Scotiabank's Holt calls for BoC to remain aggressive on interest rates

Scotiabank economist Derek Holt has warned that the central bank is facing a crucial time constraint in tackling soaring prices, describing it as a "race against the clock."

In a note to clients this week, Holt emphasized the urgency for the Bank of Canada to adopt an aggressive approach.

"If the BoC doesn't adopt the crush it, killer mentality, then it may never succeed in getting inflation down to 2%," he said.

An unexpected resurgence in inflation has triggered concerns in the market, prompting discussions about potential interest rate hikes. Some economists argue that the Bank of Canada (BoC) should take action as early as its next meeting on June 7.

Statistics Canada's report on May 16 revealed that the April consumer price index (CPI) had risen by 4.4% compared to the previous year, surpassing economists' expectations of 4.1%.

In an effort to curb the surge in inflation, the Bank of Canada has gradually increased its benchmark rate from 0.5% to 4.5% over the past year.

Holt presented several arguments in favor of Bank of Canada Governor Tiff Macklem considering rate hikes during the June 7 meeting. Among these arguments is the concern surrounding inflation expectations.

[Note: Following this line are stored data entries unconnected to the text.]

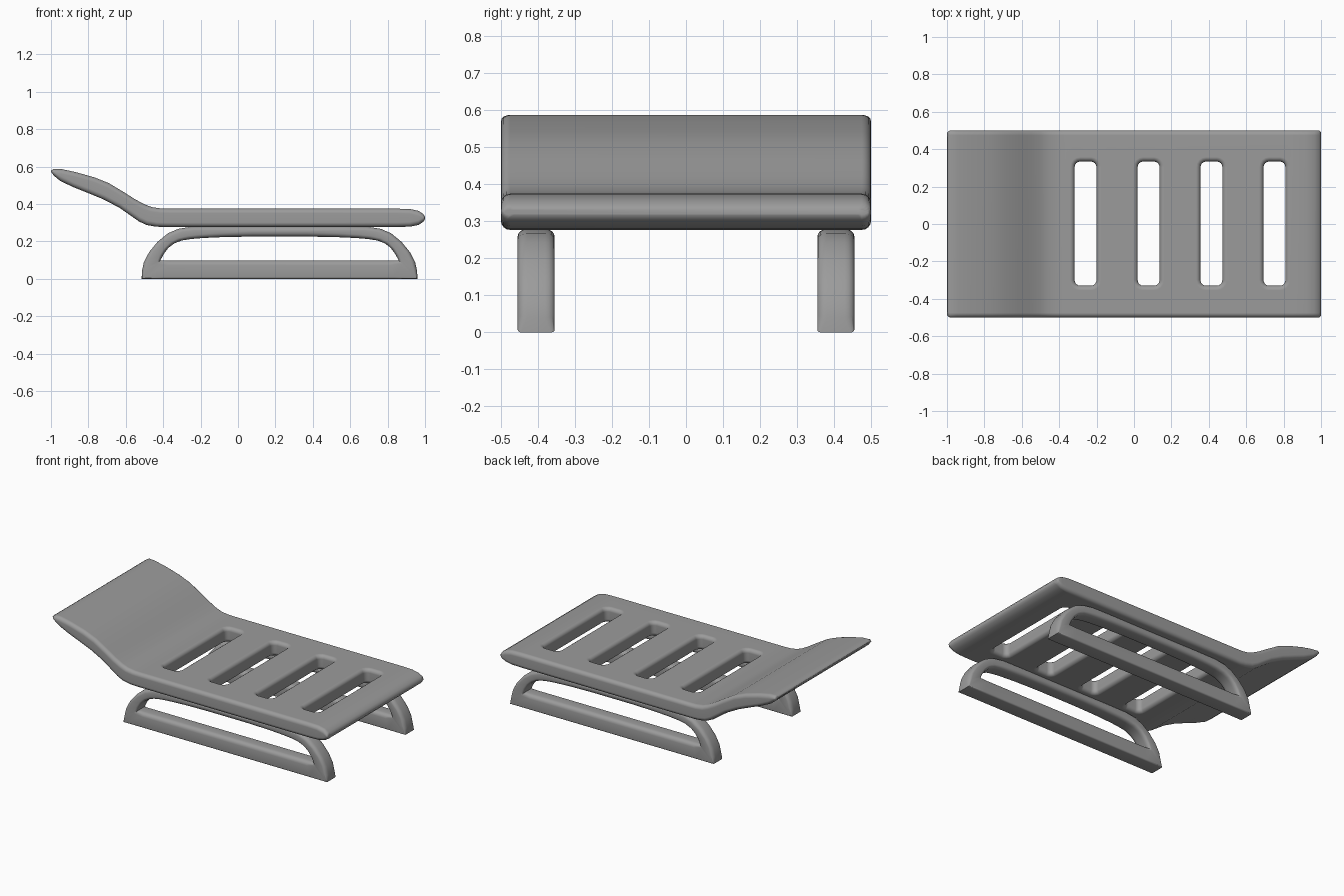
import bpy, bmesh, math

if "Cube" in bpy.data.objects:
    bpy.data.objects.remove(bpy.data.objects["Cube"])

grey = bpy.data.materials.new("grey plastic")
grey.diffuse_color = (0.33, 0.33, 0.33, 1)
grey.use_nodes = True
grey.node_tree.nodes["Principled BSDF"].inputs["Base Color"].default_value = grey.diffuse_color


def section(bm, a, b, hy, ra, rb):
    """Rounded rectangle spanning a->b in the xz plane and -hy..hy in y."""
    dx, dz = b[0] - a[0], b[1] - a[1]
    length = math.hypot(dx, dz)
    ring, n = [], 4
    corners = ((-1, 0, ra, 180), (1, 0, ra, 270), (1, 1, rb, 0), (-1, 1, rb, 90))
    for sy, st, r, start in corners:
        rt = min(r, 0.48 * length)
        cy, ct = sy * (hy - r), (length - rt if st else rt)
        for k in range(n + 1):
            t = math.radians(start + 90 * k / n)
            y, d = cy + r * math.cos(t), (ct + rt * math.sin(t)) / length
            ring.append(bm.verts.new((a[0] + dx * d, y, a[1] + dz * d)))
    return ring


def loft(name, stations, closed):
    """Skin rounded sections; each station is (a, b, half_width, ra, rb)."""
    bm = bmesh.new()
    rings = [section(bm, *s) for s in stations]
    pairs = list(zip(rings, rings[1:]))
    if closed:
        pairs.append((rings[-1], rings[0]))
    else:
        bm.faces.new(rings[0])
        bm.faces.new(rings[-1])
    for p, q in pairs:
        for i in range(len(p)):
            j = (i + 1) % len(p)
            bm.faces.new((p[i], p[j], q[j], q[i]))
    bmesh.ops.recalc_face_normals(bm, faces=bm.faces)
    return finish(name, bm)


def finish(name, bm):
    me = bpy.data.meshes.new(name)
    bm.to_mesh(me)
    bm.free()
    me.materials.append(grey)
    ob = bpy.data.objects.new(name, me)
    bpy.context.collection.objects.link(ob)
    return ob


# Seat: pairs of underside and top points from head to foot
profile = [
    ((-1.0, .572), (-.998, .58)), ((-.985, .552), (-.985, .588)),
    ((-.95, .523), (-.945, .587)), ((-.88, .49), (-.87, .571)),
    ((-.8, .458), (-.77, .543)), ((-.72, .425), (-.69, .511)),
    ((-.634, .38), (-.61, .463)), ((-.58, .342), (-.55, .425)),
    ((-.53, .307), (-.5, .398)), ((-.49, .288), (-.46, .383)),
    ((-.44, .279), (-.41, .376)), ((-.4, .277), (-.37, .375)),
    ((.85, .277), (.85, .375)), ((.92, .279), (.92, .373)),
    ((.965, .288), (.965, .363)), ((.99, .304), (.99, .347)),
    ((1.0, .318), (1.0, .332))]
stations = []
for i, (a, b) in enumerate(profile):
    hy = 0.49 if i in (0, len(profile) - 1) else 0.5
    stations.append((a, b, hy, 0.025, 0.025))
seat = loft("seat", stations, False)

# Slot cutters through the flat part of the seat
bm = bmesh.new()
for x in (-.259, .078, .414, .751):
    box = bmesh.ops.create_cube(bm, size=1)["verts"]
    bmesh.ops.scale(bm, vec=(.117, .664, .4), verts=box)
    bmesh.ops.translate(bm, vec=(x, 0.002, .326), verts=box)
upright = [e for e in bm.edges if abs(e.verts[0].co.z - e.verts[1].co.z) > .1]
bmesh.ops.bevel(bm, geom=upright, offset=.03, segments=4, profile=.5, affect='EDGES')
cutter = finish("slot_cutter", bm)
cutter.hide_render = True
cutter.hide_set(True)

cut = seat.modifiers.new("slots", 'BOOLEAN')
cut.operation, cut.solver, cut.object = 'DIFFERENCE', 'EXACT', cutter
soft = seat.modifiers.new("soft slot edges", 'BEVEL')
soft.width, soft.segments = .025, 4
soft.limit_method, soft.angle_limit = 'ANGLE', math.radians(70)
seat.data.shade_smooth()
seat.modifiers.new("even shading", 'WEIGHTED_NORMAL')

# Runner legs: outer and inner outline of the left half, mirrored about MID
MID = .222
half = [
    ((-.39, 0), (-.37, .098)), ((-.515, 0), (-.415, .098)),
    ((-.514, .04), (-.41, .108)), ((-.503, .09), (-.396, .134)),
    ((-.475, .143), (-.372, .166)), ((-.43, .198), (-.34, .19)),
    ((-.375, .243), (-.30, .205)), ((-.32, .267), (-.25, .213)),
    ((-.25, .278), (-.19, .218)), ((-.12, .28), (-.08, .223)),
    ((.06, .28), (.08, .226))]
loop = half + [((2 * MID - a[0], a[1]), (2 * MID - b[0], b[1])) for a, b in reversed(half)]
frame = [(a, b, .05, .01 if a[1] < .01 else .026, .026) for a, b in loop]
for name, y in (("front_leg_frame", -.405), ("back_leg_frame", .405)):
    leg = loft(name, frame, True)
    leg.location.y = y
    bpy.ops.object.select_all(action='DESELECT')
    leg.select_set(True)
    bpy.context.view_layer.objects.active = leg
    bpy.ops.object.shade_smooth_by_angle(angle=math.radians(40))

The economist elaborated on this point in his note, stating, "There is the debate over crushing it now versus hanging out higher for longer. The way I settle that is by portraying the challenge of getting inflation under control as a race against the clock."

He emphasized that the longer inflation remains high, the more it will undermine consumer and business confidence in the Bank of Canada's ability to achieve its 2% target.

Holt believed that higher inflation has persisted for too long, and consumers and businesses may have lost faith in the Bank of Canada's commitment to maintaining a 2% inflation rate, at least in the short term.

He also cited recent consumer and business surveys conducted by the bank, which revealed expectations of approximately 6% inflation over the next year, gradually decreasing to slightly above 4% within two years. Businesses anticipate inflation to remain slightly below 4% in the next two years.

The bank’s recent Monetary Policy Report (MPR) indicated that "most respondents to business and consumer surveys still think that CPI inflation will be higher than the bank's inflation forecast over the next two years."

Its projections estimate inflation at 3.5% for 2023 and 2.3% for 2024.

Holt also pointed to pay increases negotiated in recent collective bargaining agreements as evidence of prolonged expectations of higher inflation.

"No one really believes in 2% for years to come," he said.